DIRECTIONS: The answer is every line in the data below that contains the word "bmesh".

***

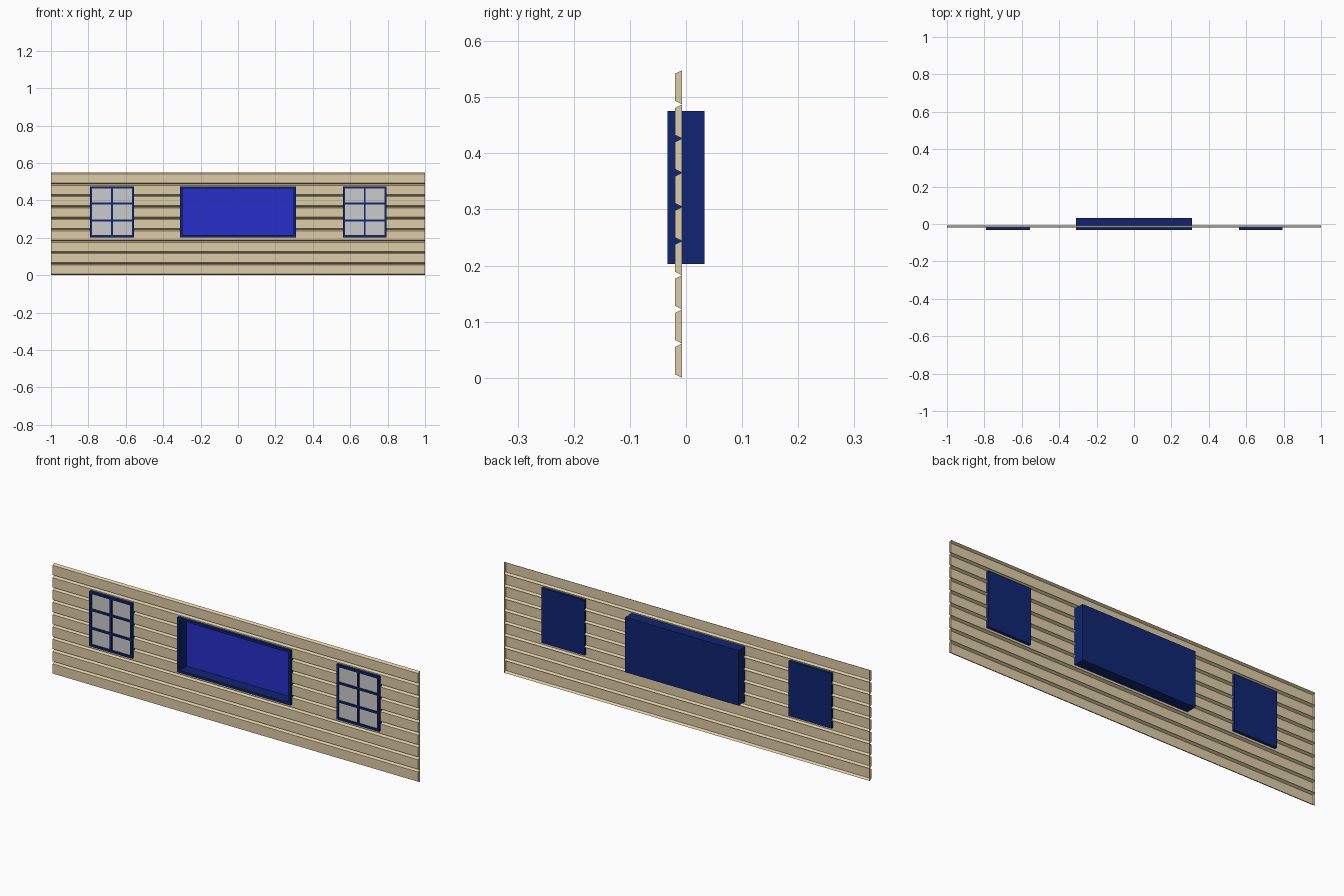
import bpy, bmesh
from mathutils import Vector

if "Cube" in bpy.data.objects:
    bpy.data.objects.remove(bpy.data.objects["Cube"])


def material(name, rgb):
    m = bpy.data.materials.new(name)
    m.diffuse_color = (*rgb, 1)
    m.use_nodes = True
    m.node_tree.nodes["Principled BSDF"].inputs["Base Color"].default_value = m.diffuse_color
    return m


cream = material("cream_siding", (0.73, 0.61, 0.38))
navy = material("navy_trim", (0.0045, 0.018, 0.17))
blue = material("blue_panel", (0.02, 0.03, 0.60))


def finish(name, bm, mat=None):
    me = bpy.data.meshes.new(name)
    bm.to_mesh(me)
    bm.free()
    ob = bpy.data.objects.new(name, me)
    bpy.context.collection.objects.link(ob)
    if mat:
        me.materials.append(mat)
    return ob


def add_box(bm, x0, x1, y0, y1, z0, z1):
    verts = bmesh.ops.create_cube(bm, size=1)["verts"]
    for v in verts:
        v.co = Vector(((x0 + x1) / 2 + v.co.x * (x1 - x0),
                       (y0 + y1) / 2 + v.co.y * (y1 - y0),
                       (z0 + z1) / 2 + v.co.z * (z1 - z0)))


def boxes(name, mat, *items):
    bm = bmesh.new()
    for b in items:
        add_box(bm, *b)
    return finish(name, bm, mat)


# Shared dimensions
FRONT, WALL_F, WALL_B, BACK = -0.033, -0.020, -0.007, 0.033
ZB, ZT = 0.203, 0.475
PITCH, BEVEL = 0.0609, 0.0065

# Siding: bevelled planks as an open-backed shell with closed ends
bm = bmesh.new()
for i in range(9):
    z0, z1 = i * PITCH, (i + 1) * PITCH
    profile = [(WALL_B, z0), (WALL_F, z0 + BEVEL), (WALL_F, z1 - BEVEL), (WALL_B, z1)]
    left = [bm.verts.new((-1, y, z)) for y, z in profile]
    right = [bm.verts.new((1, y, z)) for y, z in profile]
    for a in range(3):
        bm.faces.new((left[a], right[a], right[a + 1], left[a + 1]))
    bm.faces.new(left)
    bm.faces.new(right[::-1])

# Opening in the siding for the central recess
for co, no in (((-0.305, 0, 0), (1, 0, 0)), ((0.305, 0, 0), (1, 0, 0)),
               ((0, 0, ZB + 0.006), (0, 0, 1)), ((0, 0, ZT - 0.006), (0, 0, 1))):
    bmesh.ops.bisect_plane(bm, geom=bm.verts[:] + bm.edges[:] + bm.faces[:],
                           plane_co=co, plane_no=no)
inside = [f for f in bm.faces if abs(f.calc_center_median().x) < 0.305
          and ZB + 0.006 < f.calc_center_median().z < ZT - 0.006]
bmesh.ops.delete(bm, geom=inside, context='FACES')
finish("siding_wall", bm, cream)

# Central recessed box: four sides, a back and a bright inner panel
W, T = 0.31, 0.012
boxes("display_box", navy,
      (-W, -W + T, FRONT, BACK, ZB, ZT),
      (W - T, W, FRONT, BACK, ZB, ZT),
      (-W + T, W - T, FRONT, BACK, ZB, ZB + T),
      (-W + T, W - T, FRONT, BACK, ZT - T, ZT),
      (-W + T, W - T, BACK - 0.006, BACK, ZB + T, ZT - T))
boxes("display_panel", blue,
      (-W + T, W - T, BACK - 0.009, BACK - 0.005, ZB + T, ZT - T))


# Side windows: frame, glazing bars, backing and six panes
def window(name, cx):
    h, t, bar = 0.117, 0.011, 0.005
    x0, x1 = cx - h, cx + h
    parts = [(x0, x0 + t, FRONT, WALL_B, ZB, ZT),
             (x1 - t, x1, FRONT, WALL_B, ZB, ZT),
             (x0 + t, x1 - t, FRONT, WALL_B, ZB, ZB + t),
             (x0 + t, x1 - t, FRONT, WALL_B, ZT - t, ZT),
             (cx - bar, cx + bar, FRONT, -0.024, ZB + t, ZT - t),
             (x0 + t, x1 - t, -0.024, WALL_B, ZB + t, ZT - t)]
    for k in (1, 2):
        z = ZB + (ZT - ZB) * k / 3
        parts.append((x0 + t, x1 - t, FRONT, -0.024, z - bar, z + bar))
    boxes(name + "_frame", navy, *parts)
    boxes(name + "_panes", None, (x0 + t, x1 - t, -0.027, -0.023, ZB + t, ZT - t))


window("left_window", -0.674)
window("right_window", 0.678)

***

ANSWER TO THIS EXERCISE:
import bpy, bmesh
    verts = bmesh.ops.create_cube(bm, size=1)["verts"]
    bm = bmesh.new()
bm = bmesh.new()
    bmesh.ops.bisect_plane(bm, geom=bm.verts[:] + bm.edges[:] + bm.faces[:],
bmesh.ops.delete(bm, geom=inside, context='FACES')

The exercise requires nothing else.